A Western Diamondback Rattle Snake was making its way across the park road as I set out to check campsites. He was about four feet long and looked well fed. As he disappeared into a hole underneath a bush, I alerted two families camped near by to be alert and to keep their children in the campsite.
At first Hilda and I thought the horned toad in the road was dead; its head looked bloody and it was not moving. Using my pick-up stick I got him in my bucket to put the toad into the trash. Then the toad moved a bit and then a bit more. I decided that maybe it was just dazed so instead of the trash can, I put the toad off to the side under some trees, hoping it was OK. The next morning there was no sign of the toad so either he moved on his own or someone had toad for dinner. 

This is the fifth campground where I have volunteered (three in New Mexico and two in the Phoenix area). Santa Rosa is the first one that gets quite a few over-nighters – folks just getting off the road for the night and then leaving in the morning.

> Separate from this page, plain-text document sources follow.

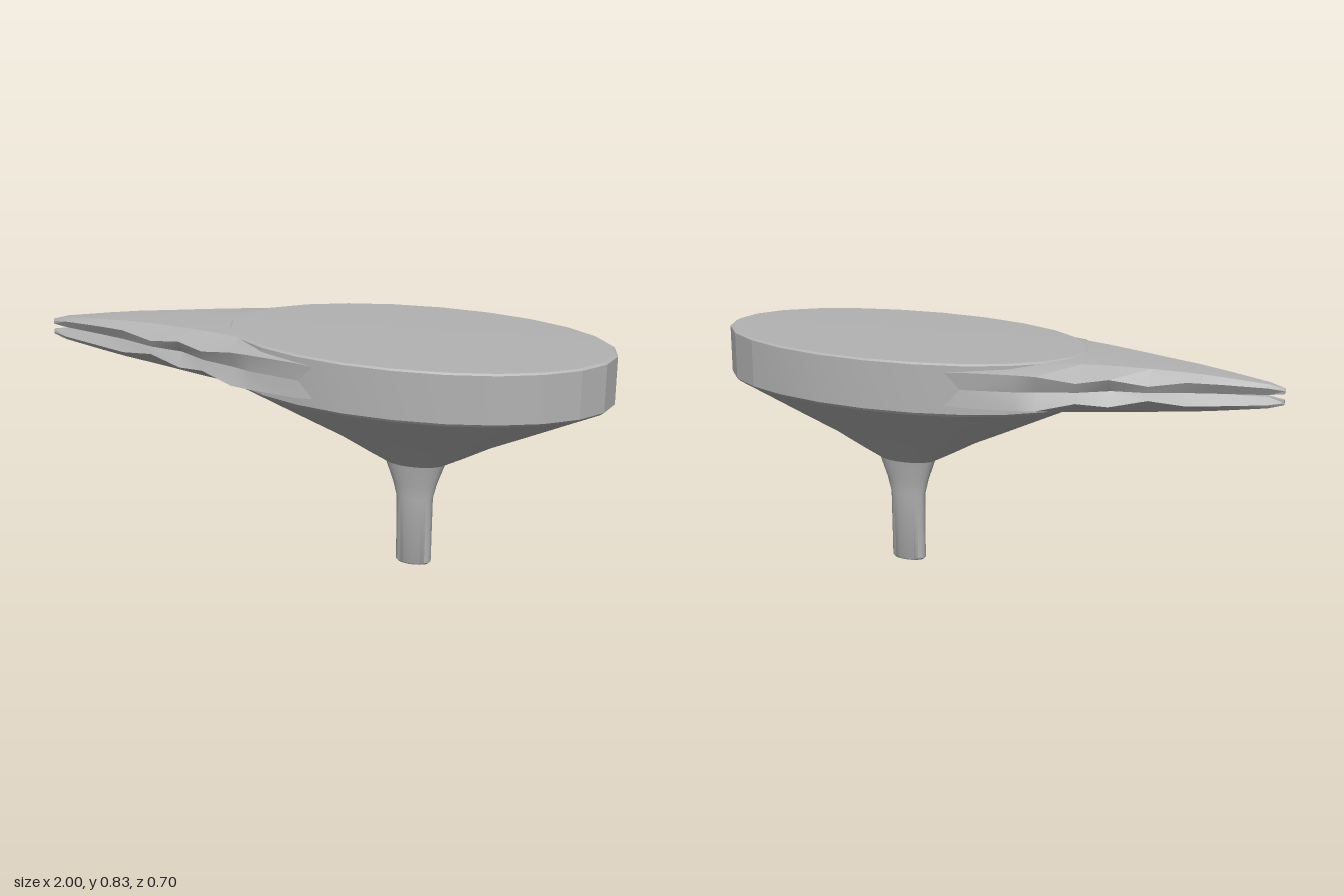
import * as THREE from 'three';
import { toCreasedNormals } from 'three/addons/utils/BufferGeometryUtils.js';

const CENTER_X = 0.333, STRETCH = 1.9, MID_Y = 0.745;

// Elliptical turned form: profile pairs are [half depth, height]
function ovalLathe(profile, crease) {
  const points = profile.map(([r, y]) => new THREE.Vector2(r, y));
  const geometry = new THREE.LatheGeometry(points, 24);
  geometry.scale(STRETCH, 1, 1);
  geometry.translate(CENTER_X, 0, 0);
  return toCreasedNormals(geometry, crease);
}

// Tail stations: x, half width, outer height, lip edge height, groove width factor, gap
// (heights are measured from the middle plane of the tail)
const STATIONS = [
  [-1.0, 0.006, 0.028, 0.020, 0.8, 0.010],
  [-0.95, 0.022, 0.041, 0.028, 0.4, 0.003],
  [-0.8, 0.062, 0.058, 0.036, 0.65, 0],
  [-0.7, 0.092, 0.067, 0.040, 0.76, 0],
  [-0.58, 0.128, 0.074, 0.024, 0.92, 0],
  [-0.46, 0.172, 0.080, 0.046, 0.8, 0],
  [-0.36, 0.214, 0.083, 0.034, 0.93, 0],
  [-0.24, 0.264, 0.084, 0.058, 0.9, 0],
  [-0.17, 0.278, 0.084, 0.060, 0.96, 0],
  [0.0, 0.310, 0.076, 0.060, 0.98, 0],
  [0.12, 0.322, 0.065, 0.050, 0.98, 0],
];

// One half of the split tail; side is 1 for the upper lip, -1 for the lower
function tailLip(side) {
  const positions = [], index = [], N = 7;
  const tri = (a, b, c) => index.push(...(side > 0 ? [a, b, c] : [a, c, b]));
  for (const [x, w, h, e, g, m] of STATIONS) {
    const ring = [
      [0, h], [0.65 * w, h * 0.98], [w, e], [g * w, m],
      [-g * w, m], [-w, e], [-0.65 * w, h * 0.98],
    ];
    for (const [z, y] of ring) positions.push(x, MID_Y + side * y, z);
  }
  for (let i = 0; i < STATIONS.length - 1; i++) {
    for (let j = 0; j < N; j++) {
      const a = i * N + j, b = i * N + (j + 1) % N;
      tri(a, b, a + N);
      tri(b, b + N, a + N);
    }
  }
  for (let j = 1; j < N - 1; j++) tri(0, j + 1, j); // tip cap
  const geometry = new THREE.BufferGeometry();
  geometry.setAttribute('position', new THREE.Float32BufferAttribute(positions, 3));
  geometry.setIndex(index);
  return toCreasedNormals(geometry, 0.35);
}

export function createModel() {
  const model = new THREE.Group();
  const grey = new THREE.MeshStandardMaterial({ color: 0xb2b2b2 });
  grey.name = 'plain grey';
  const add = (name, geometry) => {
    const mesh = new THREE.Mesh(geometry, grey);
    mesh.name = name;
    model.add(mesh);
  };

  // Oval head with a flat top and a funnel-shaped underside
  add('head', ovalLathe([
    [0.055, 0.38], [0.09, 0.415], [0.145, 0.473], [0.215, 0.535], [0.285, 0.598],
    [0.343, 0.65], [0.35, 0.66], [0.35, 0.825], [0.344, 0.831], [0, 0.832],
  ], 0.2));

  // Slim foot flaring into the funnel
  add('stem', ovalLathe([
    [0, 0], [0.029, 0.001], [0.033, 0.008], [0.034, 0.25],
    [0.041, 0.305], [0.055, 0.38],
  ], 0.6));

  // Pointed tail, split into two lips with a groove along each side
  add('upperTail', tailLip(1));
  add('lowerTail', tailLip(-1));
  return model;
}
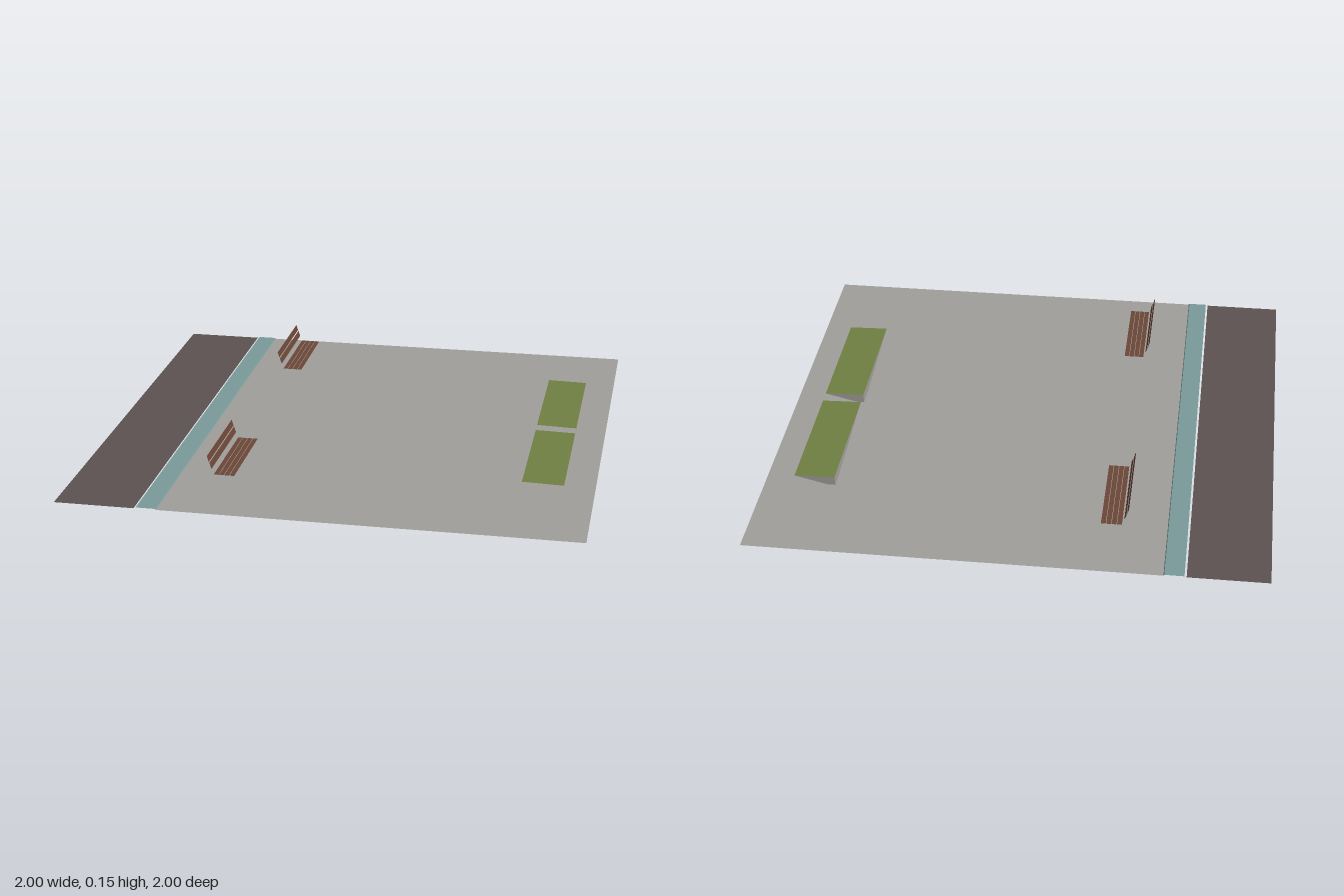
import * as THREE from 'three';

const mat = (name, color) => new THREE.MeshStandardMaterial({ name, color, side: THREE.DoubleSide, flatShading: true });

export function createModel() {
  const model = new THREE.Group();
  model.name = 'streetCorner';
  const paving = mat('paving grey', 0xa19e9b);
  const asphalt = mat('asphalt', 0x5b5251);
  const laneTeal = mat('lane teal', 0x7b9a9a);
  const grass = mat('grass green', 0x6f8041);
  const wood = mat('bench wood', 0x6b4637);

  // Thin sheet through three or four corners, as a triangle fan
  function sheet(name, material, corners, parent = model) {
    const geo = new THREE.BufferGeometry();
    geo.setAttribute('position', new THREE.Float32BufferAttribute(corners.flat(), 3));
    geo.setIndex(corners.length === 4 ? [0, 1, 2, 0, 2, 3] : [0, 1, 2]);
    geo.computeVertexNormals();
    const mesh = new THREE.Mesh(geo, material);
    mesh.name = name;
    parent.add(mesh);
  }

  // Strip running along z between two edge points in x and y
  const strip = (name, material, [xa, ya], [xb, yb], z0, z1, parent) =>
    sheet(name, material, [[xa, ya, z0], [xa, ya, z1], [xb, yb, z1], [xb, yb, z0]], parent);

  // Ground: road, raised lane with its kerb, paving
  strip('road', asphalt, [-1, 0.008], [-0.688, 0.008], -1, 1);
  strip('lane', laneTeal, [-0.68, 0.012], [-0.605, 0.012], -1, 1);
  strip('kerb', laneTeal, [-0.605, 0.012], [-0.602, 0.008], -1, 1);
  strip('pavement', paving, [-0.602, 0.008], [1, 0.008], -1, 1);

  // Benches: four seat slats and two leaning back slats
  for (const z of [-0.607, 0.6]) {
    const bench = new THREE.Group();
    bench.name = 'bench';
    bench.position.z = z;
    for (let i = 0; i < 4; i++) {
      const x = -0.431 + i * 0.0205;
      strip('seatSlat', wood, [x, 0.078], [x + 0.0185, 0.078], -0.192, 0.192, bench);
    }
    strip('backSlat', wood, [-0.456, 0.152], [-0.449, 0.128], -0.192, 0.192, bench);
    strip('backSlat', wood, [-0.447, 0.124], [-0.439, 0.1], -0.192, 0.192, bench);
    model.add(bench);
  }

  // Planters: grass top over a wedge whose lowest point is one corner
  for (const z of [-0.575, 0.025]) {
    const planter = new THREE.Group();
    planter.name = 'planter';
    planter.position.z = z;
    const a = [0.722, 0.043, 0], b = [0.722, 0.044, 0.545];
    const c = [0.883, 0.04, 0.545], d = [0.883, 0.04, 0];
    const low = [0.72, 0, 0];
    sheet('grassTop', grass, [a, b, c, d], planter);
    sheet('planterSide', paving, [a, low, b], planter);
    sheet('planterEnd', paving, [a, d, low], planter);
    sheet('planterUnderside', paving, [low, d, c, b], planter);
    model.add(planter);
  }
  return model;
}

The other four parks were not on a main highway; they were destination parks. SRLSP is mainly a destination for weekenders; primarily boaters and fishermen. However with the lake level being so low, this park probably has not had the usual number of boaters.

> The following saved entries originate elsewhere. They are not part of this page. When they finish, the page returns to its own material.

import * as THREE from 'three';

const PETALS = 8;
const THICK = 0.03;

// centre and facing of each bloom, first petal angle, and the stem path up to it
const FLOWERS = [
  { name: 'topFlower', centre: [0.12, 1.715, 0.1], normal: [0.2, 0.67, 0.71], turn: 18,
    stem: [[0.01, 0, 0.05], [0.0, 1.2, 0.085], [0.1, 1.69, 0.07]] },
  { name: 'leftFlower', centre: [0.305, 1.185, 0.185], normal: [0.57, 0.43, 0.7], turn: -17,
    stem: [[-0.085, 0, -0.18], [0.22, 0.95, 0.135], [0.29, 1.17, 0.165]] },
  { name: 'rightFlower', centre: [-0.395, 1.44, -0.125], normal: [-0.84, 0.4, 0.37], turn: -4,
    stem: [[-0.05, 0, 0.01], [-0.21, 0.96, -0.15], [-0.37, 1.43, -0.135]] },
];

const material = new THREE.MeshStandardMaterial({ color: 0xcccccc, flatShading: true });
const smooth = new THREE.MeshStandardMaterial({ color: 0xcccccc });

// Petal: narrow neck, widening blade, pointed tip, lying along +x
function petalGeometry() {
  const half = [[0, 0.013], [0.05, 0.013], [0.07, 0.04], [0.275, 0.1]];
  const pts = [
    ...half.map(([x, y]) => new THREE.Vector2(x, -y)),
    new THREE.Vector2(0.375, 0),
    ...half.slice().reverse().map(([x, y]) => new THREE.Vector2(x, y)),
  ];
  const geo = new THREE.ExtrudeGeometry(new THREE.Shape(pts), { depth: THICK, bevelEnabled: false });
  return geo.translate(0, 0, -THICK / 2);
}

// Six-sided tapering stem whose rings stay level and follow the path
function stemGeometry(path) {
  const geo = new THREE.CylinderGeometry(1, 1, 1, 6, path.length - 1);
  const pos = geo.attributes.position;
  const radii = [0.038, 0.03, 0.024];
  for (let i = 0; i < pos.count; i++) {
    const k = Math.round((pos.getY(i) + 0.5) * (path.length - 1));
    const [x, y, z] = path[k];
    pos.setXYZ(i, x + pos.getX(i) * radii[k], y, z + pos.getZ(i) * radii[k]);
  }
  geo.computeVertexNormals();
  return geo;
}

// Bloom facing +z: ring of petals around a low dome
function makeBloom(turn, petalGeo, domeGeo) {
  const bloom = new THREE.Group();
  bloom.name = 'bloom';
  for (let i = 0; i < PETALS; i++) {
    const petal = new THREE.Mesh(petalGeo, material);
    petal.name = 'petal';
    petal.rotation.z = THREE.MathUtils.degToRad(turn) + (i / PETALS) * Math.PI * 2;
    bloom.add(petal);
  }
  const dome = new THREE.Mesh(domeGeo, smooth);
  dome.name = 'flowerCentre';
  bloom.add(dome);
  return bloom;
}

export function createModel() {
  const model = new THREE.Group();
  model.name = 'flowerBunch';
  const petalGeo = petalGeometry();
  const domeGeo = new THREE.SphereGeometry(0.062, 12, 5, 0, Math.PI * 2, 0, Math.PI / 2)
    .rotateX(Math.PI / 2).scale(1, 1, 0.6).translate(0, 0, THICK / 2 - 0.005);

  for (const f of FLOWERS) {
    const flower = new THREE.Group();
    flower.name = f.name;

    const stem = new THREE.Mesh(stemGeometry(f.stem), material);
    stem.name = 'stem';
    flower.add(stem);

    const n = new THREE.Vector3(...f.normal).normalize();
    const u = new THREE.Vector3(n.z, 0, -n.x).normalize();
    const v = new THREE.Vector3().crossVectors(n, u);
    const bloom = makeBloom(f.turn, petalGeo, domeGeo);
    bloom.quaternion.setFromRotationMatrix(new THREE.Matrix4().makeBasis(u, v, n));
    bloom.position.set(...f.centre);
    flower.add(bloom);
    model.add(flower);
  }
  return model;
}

My park “work” gets done in the early mornings and evenings. During the middle of the day, I have time for my projects and for reading. I finished Clive Cussler’s Navigator and have started Robert Kurson’s Shadow Divers. While Cussler’s books are fiction, Kurson’s book is true adventure of two Americans who risked everything to solve one of the last mysteries of World War II. They found a wrecked German U-Boat off the coast of New Jersey – a submarine that no one knew was there.

In the book Shadow Divers, there is information about deep sea diving and the risks. One statement about the danger of the sport had this to say:
“…nature, biology, equipment, instinct and object conspire…to so completely attack a man’s mind and disassemble his spirit. Many dead divers have been found inside shipwrecks with more than enough air remaining [in their tanks] to have made it to the surface. It is not that they chose to die, but rather they could no longer figure out how to live.”

Each day I know I’m blessed to be alive!